Hawaiian Airlines is alleging that new rival Go has improperly made use of the word “Hawaiian” too often and thus might be influencing search results.
Internet blogger Danny Sullivan disagrees. According to Sullivan, if Go is indeed trying to rank well with Hawaiian’s name, so far, it hasn’t worked. Checking Google, Yahoo, MSN and Ask for “Hawaiian airlines” shows that Go doesn’t appear on any of them for the first two pages of results.
Clearly, Go hopes that it will be found for the phrase “Hawaiian airline,” given that it uses that exact phrase in its meta description tag, meta keywords tag, its title tag and five times in its body copy. But “Hawaiian airline” is different from “Hawaiian Airlines,” the latter being a trademark of Hawaiian Airlines while the former is a generic term that fairly describes what Go is.

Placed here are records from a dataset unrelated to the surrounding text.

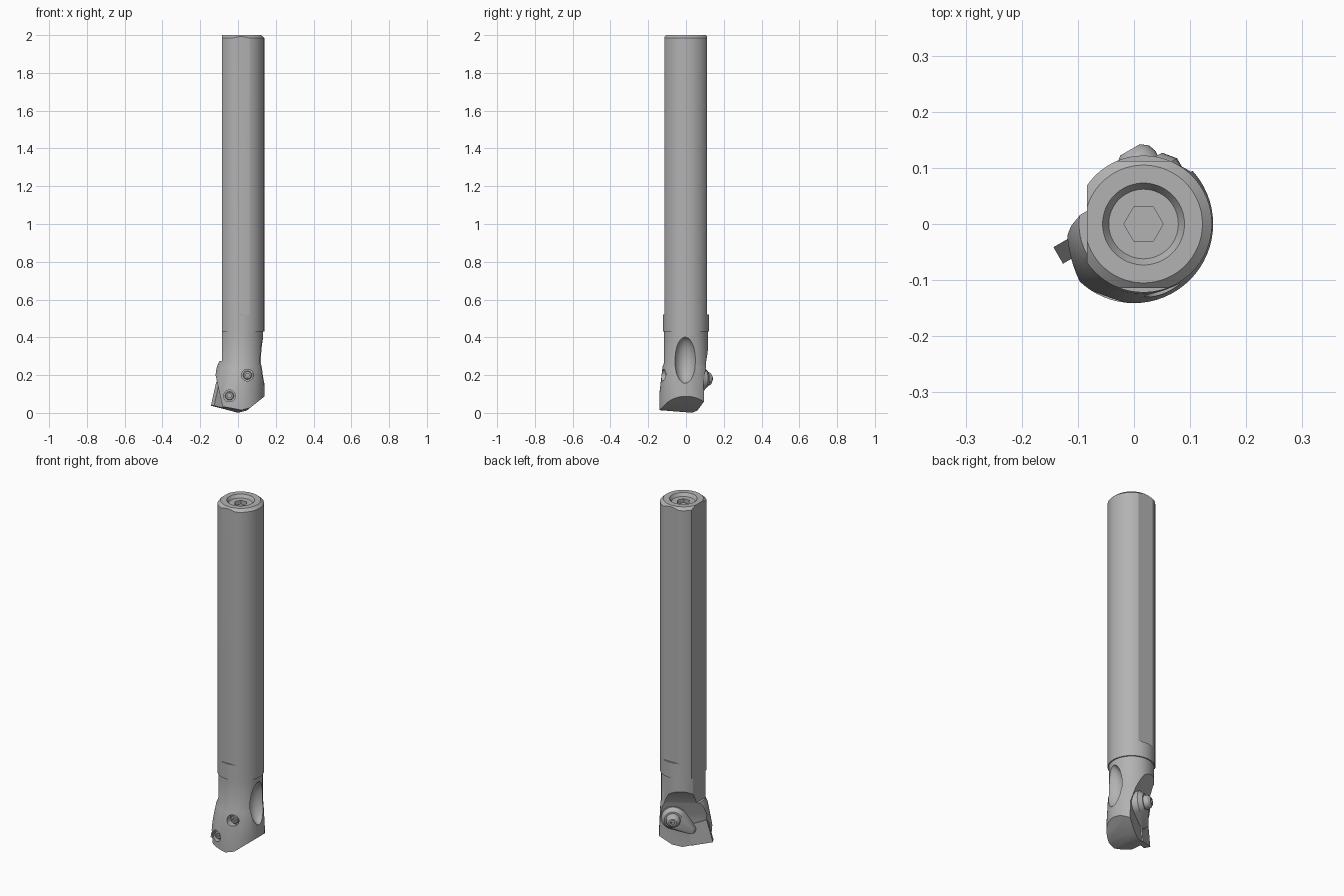
import bpy, bmesh, math
from mathutils import Matrix, Vector

if "Cube" in bpy.data.objects:
    bpy.data.objects.remove(bpy.data.objects["Cube"], do_unlink=True)

steel = bpy.data.materials.new("steel_grey")
steel.use_nodes = True
GREY = (0.45, 0.45, 0.45, 1)
steel.diffuse_color = GREY
steel.node_tree.nodes["Principled BSDF"].inputs["Base Color"].default_value = GREY

# Tool frame: local x runs along the rake face, local y is up, local z leaves the face
C, S = math.cos(math.pi / 6), math.sin(math.pi / 6)
RAKE = Matrix(((C, 0, -S, 0), (S, 0, C, 0), (0, 1, 0, 0), (0, 0, 0, 1)))
# Front frame: local z points to the front
FRONT = Matrix.Rotation(math.pi / 2, 4, 'X')
UP = Matrix.Identity(4)


def finish(name, bm, frame=UP):
    bm.transform(frame)
    bmesh.ops.recalc_face_normals(bm, faces=bm.faces[:])
    mesh = bpy.data.meshes.new(name)
    bm.to_mesh(mesh)
    bm.free()
    mesh.materials.append(steel)
    ob = bpy.data.objects.new(name, mesh)
    bpy.context.collection.objects.link(ob)
    return ob


def loft(name, sections, center=(0, 0), frame=UP, sides=64, planes=()):
    """Stack circles (x offset, radius, height), then slice off planes."""
    bm = bmesh.new()
    rings = []
    for off, r, h in sections:
        rings.append([bm.verts.new((center[0] + off + r * math.cos(2 * math.pi * i / sides),
                                    center[1] + r * math.sin(2 * math.pi * i / sides), h))
                      for i in range(sides)])
    for low, high in zip(rings, rings[1:]):
        for i in range(sides):
            j = (i + 1) % sides
            bm.faces.new((low[i], low[j], high[j], high[i]))
    bm.faces.new(rings[0][::-1])
    bm.faces.new(rings[-1])
    for point, normal in planes:
        bmesh.ops.bisect_plane(bm, geom=bm.verts[:] + bm.edges[:] + bm.faces[:], dist=1e-6,
                               plane_co=Vector(point), plane_no=Vector(normal).normalized(),
                               clear_outer=True)
        bmesh.ops.holes_fill(bm, edges=[e for e in bm.edges if e.is_boundary], sides=0)
    return finish(name, bm, frame)


def hull(name, points, frame=UP):
    bm = bmesh.new()
    for p in points:
        bm.verts.new(p)
    res = bmesh.ops.convex_hull(bm, input=bm.verts[:])
    loose = [v for v in bm.verts if not v.link_faces]
    bmesh.ops.delete(bm, geom=loose, context='VERTS')
    return finish(name, bm, frame)


def prism(name, outline, place, start, end, frame=UP):
    """Extrude a closed outline; place maps (a, b, depth) to local coordinates."""
    bm = bmesh.new()
    ends = [[bm.verts.new(place(a, b, d)) for a, b in outline] for d in (start, end)]
    n = len(outline)
    for i in range(n):
        j = (i + 1) % n
        bm.faces.new((ends[0][i], ends[0][j], ends[1][j], ends[1][i]))
    bm.faces.new(ends[0][::-1])
    bm.faces.new(ends[1])
    return finish(name, bm, frame)


def combine(ob, tool, operation='DIFFERENCE'):
    mod = ob.modifiers.new(operation, 'BOOLEAN')
    mod.operation, mod.solver, mod.object = operation, 'EXACT', tool
    bpy.context.view_layer.objects.active = ob
    bpy.ops.object.modifier_apply(modifier=mod.name)
    bpy.data.objects.remove(tool, do_unlink=True)


AXIS = (0.017, 0)
LEFT_FLAT = ((-0.084, 0, 0), (-1, 0, 0))

# Shank with three flats, chamfered end and recessed plug with hex socket
shank = loft("shank", [(0, .122, .52), (0, .122, 1.985), (0, .105, 2), (0, .073, 2), (0, .062, 1.982)],
             AXIS, planes=[LEFT_FLAT, ((0, .112, 0), (0, 1, 0)), ((0, -.114, 0), (0, -1, 0))])
combine(shank, loft("hex_cutter", [(0, .035, 1.96), (0, .035, 2.1)], AXIS, sides=6))
collar = loft("collar", [(0, .122, .43), (0, .122, .52)], AXIS, planes=[LEFT_FLAT])

# Head: flaring lower body with sloping underside, joined to a neck
head = loft("cutting_head",
            [(0, .141, -.03), (0, .141, .1), (.012, .124, .245), (.014, .112, .275)],
            planes=[((0, .03, .001), (-.21, -.1, -1)),
                    ((0, .03, .001), (.28, -.05, -1)),
                    ((.05, 0, .015), (.8, 0, -1)),
                    ((-.112, 0, .17), (-1, 0, -.22))])
combine(head, loft("neck", [(0, .116, .2), (0, .116, .43)], AXIS, planes=[LEFT_FLAT]), 'UNION')

# Chip pocket at the back
pocket = [(.028, -.1), (.03, .16), (.06, .27), (.085, .33), (.12, .37), (.3, .39), (.3, -.1)]
combine(head, prism("pocket_cutter", pocket, lambda d, z, t: (t, z, d), -.4, .4, RAKE))

# Scooped flute on the side
bm = bmesh.new()
bmesh.ops.create_uvsphere(bm, u_segments=40, v_segments=24, radius=1)
bmesh.ops.scale(bm, vec=(.07, .06, .125), verts=bm.verts)
bmesh.ops.translate(bm, vec=(.15, -.005, .28), verts=bm.verts)
combine(head, finish("flute_cutter", bm))

# Two front holes, each with a sunken socket screw
for name, x, z, floor in (("upper", .05, .2, .095), ("lower", -.045, .09, .105)):
    combine(head, loft(name + "_hole_cutter", [(0, .031, floor), (0, .031, .2)],
                       (x, z), FRONT, sides=32))
    screw = loft(name + "_set_screw", [(0, .023, floor - .005), (0, .023, floor + .01), (0, .019, floor + .013)],
                 (x, z), FRONT, sides=32)
    combine(screw, loft("socket_cutter", [(0, .011, floor + .003), (0, .011, .2)], (x, z), FRONT, sides=6))

# Cutting insert lying in the rake face
insert = [(-.145, .038), (-.112, .165), (-.01, .13), (-.035, .014)]
prism("cutting_insert", insert, lambda t, z, d: (t, z, d), .002, .036, RAKE)

# Clamp: rounded body tapering to a nose that presses on the insert
SCREW = (.06, .18)
points = []
for (t, z), r, low, high in ((SCREW, .065, .015, .085), ((-.03, .11), .026, .034, .062)):
    for i in range(32):
        a = 2 * math.pi * i / 32
        for k, d in ((1, low), (1, high - .022), (.72, high)):
            points.append((t + k * r * math.cos(a), z + k * r * math.sin(a), d))
hull("clamp", points, RAKE)

# Clamp screw with domed head and hex socket
clamp_screw = loft("clamp_screw",
                   [(0, .038, .07), (0, .038, .095), (0, .033, .108), (0, .02, .118)],
                   SCREW, RAKE, sides=32)
combine(clamp_screw, loft("socket_cutter", [(0, .012, .1), (0, .012, .2)], SCREW, RAKE, sides=6))

# Smooth round surfaces, keep edges crisp
bpy.ops.object.select_all(action='DESELECT')
for ob in bpy.context.collection.objects:
    if ob.type == 'MESH' and steel.name in ob.data.materials:
        ob.select_set(True)
        bpy.context.view_layer.objects.active = ob
bpy.ops.object.shade_smooth_by_angle(angle=math.radians(25))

Sullivan said that Google has long had stemming, so that a search for the singular might also bring up the plural. But still, there are differences. A search for “Hawaiian airline” is not the same as a search for Hawaiian Airlines (and Go doesn’t show up in either case).
The same is true at other search engines, where you get different results for the different variations. But Go gets more visibility for the generic term.
At Yahoo, Go ranks No. 10 for “Hawaiian airline” but not in the top results for “Hawaiian airlines” (and Hawaiian rival Aloha Airlines, not accused of any wrongdoing, ranks in the top results at both places).
At MSN, it ranked number three for “Hawaiian airline,” but not in the top results for “Hawaiian airlines.” Aloha came up in neither.
At Ask, it was number six for “Hawaiian airline” and not listed for “Hawaiian airlines.” Aloha ranked in the top results in both versions.
No suit has been filed, so far — only a cease-and-desist letter sent.
“(Mesa has) loaded up their Web site with our name, which is called keyword stuffing, unlike any of the other carriers we compete with,” Hawaiian Airlines spokesman Keoni Wagner said. “Nobody else calls themselves a Hawaiian airline, for example, and we’re simply asking them to stop.
“It’s like identity theft. Mesa is using our name to gain business, and that’s just not right.”
In a cease-and-desist letter, Hawaiian pointed out that it owns various federal trademark registrations for phrases containing “Hawaiian,” such as “Hawaiian Airlines,” “HawaiianMiles” in connection with its frequent flyer program, and “Hawaiian Premier Club” for airline passenger services.